Once again the UK is potentially days away from crashing out of the EU with no deal, with no clear path to avoiding it. Theresa May is in talks with Jeremy Corbyn about reaching a cross-party agreement which could trade away our freedom of movement and any chance of a people’s vote for some vague statements about post-Brexit negotiating aims. On Monday in Parliament Labour whipped in favour of three indicative motions to find a way forward, but not for Joanna Cherry’s crucial emergency brake, on which many of its MPs abstained. If we crash out because of that, or leave on the barest of terms with Corbyn’s approval, many voters will be abstaining from voting for Labour.
On the weekend I finished reading Fintan O’Toole’s impressive Heroic Failure: Brexit and the Politics of Pain. Here’s an interview where he discusses it, and a review by novelist Jonathan Coe: “O’Toole has nailed us to the floor with a nine-inch nail.”
Dominic Grieve has been deselected by local Conservative party members, who are instead backing an ex-UKIP member who’s been a Conservative for only a year. Grieve is one of a handful of key players who have preserved what hope we have of a tolerable outcome to this mess, as architect of the requirement to hold a Meaningful Vote on the final deal. (The others are Gina Miller, whose legal challenge secured Parliament’s role in the process, and Jolyon Maugham QC and the group of MEPs and MPs whose victory at the ECJ confirmed the UK’s unilateral right to revoke Article 50.) That’s why diehard Leavers in the party hate him, of course.
The DUP, meanwhile, seem to be coming to the conclusion that no achievable Brexit can preserve the union, and that if they have to choose they’ll choose the union over Brexit. The Tories may finally have to face up to the reality of life as a minority government. Too many Tory MPs don’t seem to understand how parliaments work, and almost two years after the election are still in denial about losing their majority. The people didn’t vote for a Tory government in 2017, and the only reason we have one is that DUP MPs found it more palatable and convenient to support May than Corbyn.
That hasn't prevented them from wielding the various arms of government to their worst effect. The Home Office has quietly changed how it will treat Northern Irish citizens.

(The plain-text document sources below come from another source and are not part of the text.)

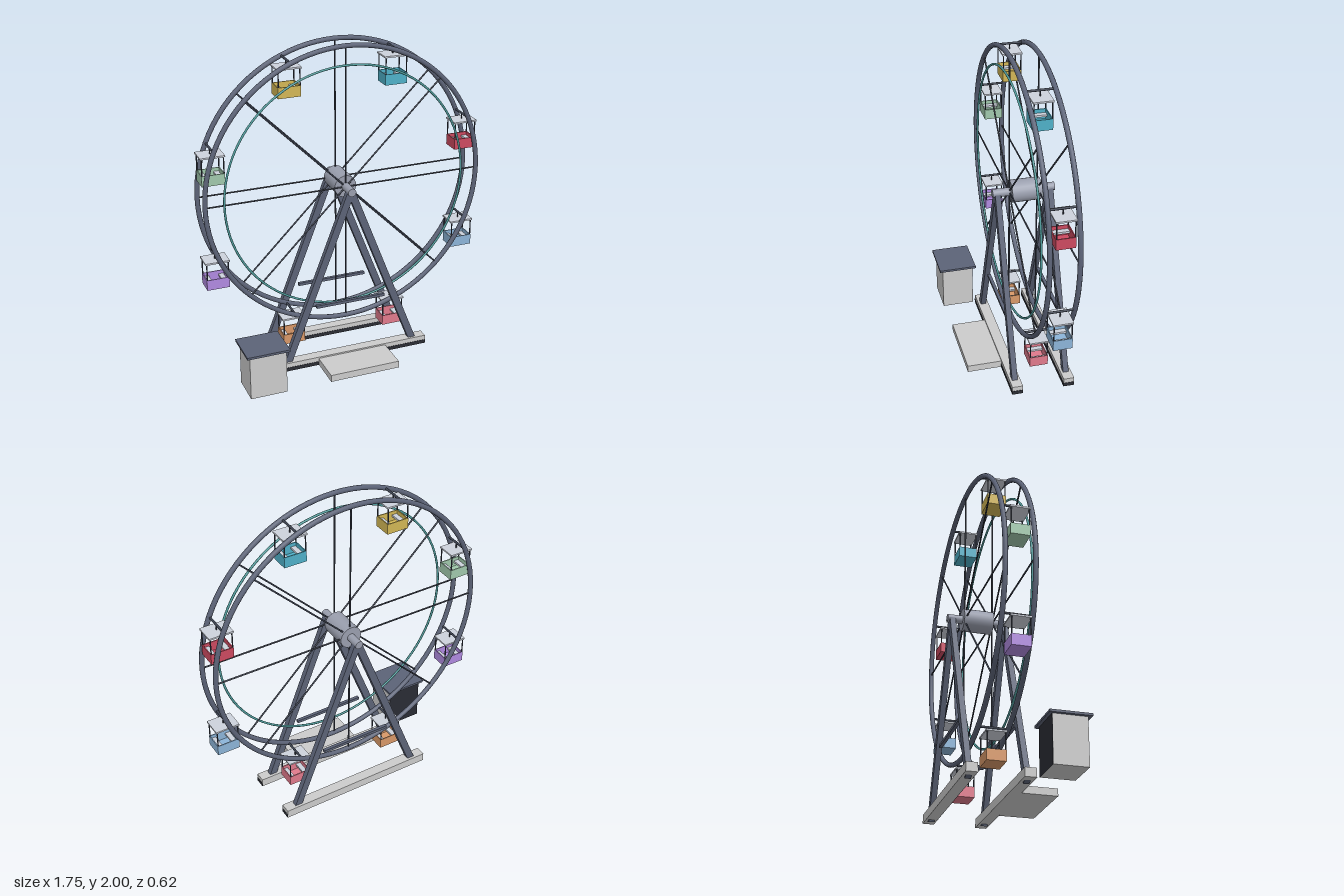
import * as THREE from 'three';

const mat = (color, extra = {}) => new THREE.MeshStandardMaterial({ color, ...extra });
const steel = mat(0x5c6377), darkSteel = mat(0x3c4250), hubGrey = mat(0x9a9fae);
const grey = mat(0xcccccc), dark = mat(0x2a2c34), teal = mat(0x4f9a9a), roofGrey = mat(0xcdd2dc);

const HUB_Y = 1.125, R = 0.86, RING_Z = [-0.03, -0.2], MID_Z = -0.115;
const LEG_Z = [0.043, -0.277];

function add(parent, name, geometry, material, x = 0, y = 0, z = 0) {
  const mesh = new THREE.Mesh(geometry, material);
  mesh.name = name;
  mesh.position.set(x, y, z);
  parent.add(mesh);
  return mesh;
}

// box given by its lower and upper corners
function block(parent, name, material, [x0, y0, z0], [x1, y1, z1]) {
  return add(parent, name, new THREE.BoxGeometry(x1 - x0, y1 - y0, z1 - z0), material,
    (x0 + x1) / 2, (y0 + y1) / 2, (z0 + z1) / 2);
}

// cylinder lying along z
function zRod(parent, name, radius, z0, z1, material, x, y, sides = 24) {
  const geo = new THREE.CylinderGeometry(radius, radius, Math.abs(z1 - z0), sides).rotateX(Math.PI / 2);
  return add(parent, name, geo, material, x, y, (z0 + z1) / 2);
}

// passenger cabin with its origin at the pivot bar
function makeCabin(color) {
  const cabin = new THREE.Group();
  cabin.name = 'cabin';
  const paint = mat(color);
  const w = 0.069, d = 0.056, t = 0.006, y0 = -0.21, y1 = -0.145;
  block(cabin, 'cabinFloor', paint, [-w, y0, -d], [w, y0 + t, d]);
  for (const s of [-1, 1]) {
    add(cabin, 'cabinSideWall', new THREE.BoxGeometry(t, y1 - y0, 2 * d), paint, s * (w - t / 2), (y0 + y1) / 2, 0);
    add(cabin, 'cabinEndWall', new THREE.BoxGeometry(2 * w, y1 - y0, t), paint, 0, (y0 + y1) / 2, s * (d - t / 2));
    add(cabin, 'cabinBench', new THREE.BoxGeometry(0.03, 0.012, 2 * d - 2 * t), roofGrey, s * 0.045, -0.172, 0);
    for (const q of [-1, 1])
      add(cabin, 'cabinPost', new THREE.CylinderGeometry(0.004, 0.004, 0.11, 8), darkSteel, s * (w - 0.004), -0.095, q * (d - 0.004));
  }
  block(cabin, 'cabinRoof', roofGrey, [-0.074, -0.045, -0.059], [0.074, -0.035, 0.059]);
  add(cabin, 'cabinHanger', new THREE.CylinderGeometry(0.004, 0.004, 0.038, 8), darkSteel, 0, -0.019, 0);
  return cabin;
}

export function createModel() {
  const model = new THREE.Group();
  model.name = 'ferrisWheel';

  // wheel rims, spokes and inner light ring
  const wheel = new THREE.Group();
  wheel.name = 'wheel';
  model.add(wheel);
  for (const z of RING_Z) {
    add(wheel, 'rim', new THREE.TorusGeometry(R, 0.015, 10, 96), steel, 0, HUB_Y, z);
    for (let i = 0; i < 8; i++) {
      const a = i * Math.PI / 4;
      const spoke = add(wheel, 'spoke', new THREE.CylinderGeometry(0.005, 0.005, R, 8), darkSteel,
        Math.cos(a) * R / 2, HUB_Y + Math.sin(a) * R / 2, z);
      spoke.rotation.z = a - Math.PI / 2;
    }
  }
  add(wheel, 'lightRing', new THREE.TorusGeometry(0.75, 0.007, 8, 96), teal, 0, HUB_Y, -0.015);

  // hub and axle
  zRod(wheel, 'hub', 0.068, -0.215, -0.035, hubGrey, 0, HUB_Y);
  zRod(model, 'axle', 0.025, -0.305, 0.073, hubGrey, 0, HUB_Y);

  // pivot bars and upright hanging cabins
  const colors = [0xcc4a60, 0x4fb0c8, 0xd2b655, 0xa0c8ac, 0xb08ae0, 0xd89868, 0xe07a8c, 0x8cb4d8];
  colors.forEach((color, i) => {
    const a = (i + 0.5) * Math.PI / 4;
    const x = Math.cos(a) * R, y = HUB_Y + Math.sin(a) * R;
    zRod(wheel, 'pivotBar', 0.007, RING_Z[0], RING_Z[1], darkSteel, x, y, 10);
    const cabin = makeCabin(color);
    cabin.position.set(x, y, MID_Z);
    wheel.add(cabin);
  });

  // A-frames with cross braces, each on a ground beam
  const top = new THREE.Vector2(0, HUB_Y), foot = new THREE.Vector2(0.432, 0.008);
  for (const z of LEG_Z) {
    for (const s of [-1, 1]) {
      const leg = add(model, 'leg', new THREE.BoxGeometry(0.044, top.distanceTo(foot), 0.034), steel,
        s * foot.x / 2, (top.y + foot.y) / 2, z);
      leg.rotation.z = s * Math.atan2(foot.x, top.y - foot.y);
    }
    block(model, 'crossBrace', steel, [-0.222, 0.391, z - 0.01], [0.222, 0.409, z + 0.01]);
    block(model, 'groundBeam', grey, [-0.498, 0.012, z - 0.033], [0.498, 0.065, z + 0.032]);
    // dark skirting on the front and one end
    block(model, 'beamSkirt', dark, [-0.498, 0.012, z + 0.032], [0.498, 0.036, z + 0.034]);
    block(model, 'beamEndSkirt', dark, [0.498, 0.012, z - 0.033], [0.5, 0.036, z + 0.034]);
  }

  // boarding platform
  block(model, 'platform', grey, [-0.222, 0.012, 0.07], [0.222, 0.056, 0.287]);

  // ticket booth
  block(model, 'boothBody', grey, [-0.725, 0.012, 0.091], [-0.5, 0.292, 0.288]);
  block(model, 'boothBackPanel', dark, [-0.725, 0.012, 0.089], [-0.5, 0.292, 0.091]);
  block(model, 'boothRoof', steel, [-0.745, 0.29, 0.07], [-0.482, 0.304, 0.308]);

  return model;
}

The change seems to relate to recent cases where people from Northern Ireland have been able to bring in non-EU spouses because of their dual citizenship, when they would have had a harder time had they been treated as UK citizens alone. The Home Office is trying to close that door independently of Brexit, I suspect, but in a way that also conveniently heads off this “loophole” post-Brexit. But in doing so it appears to be flouting the Good Friday agreement.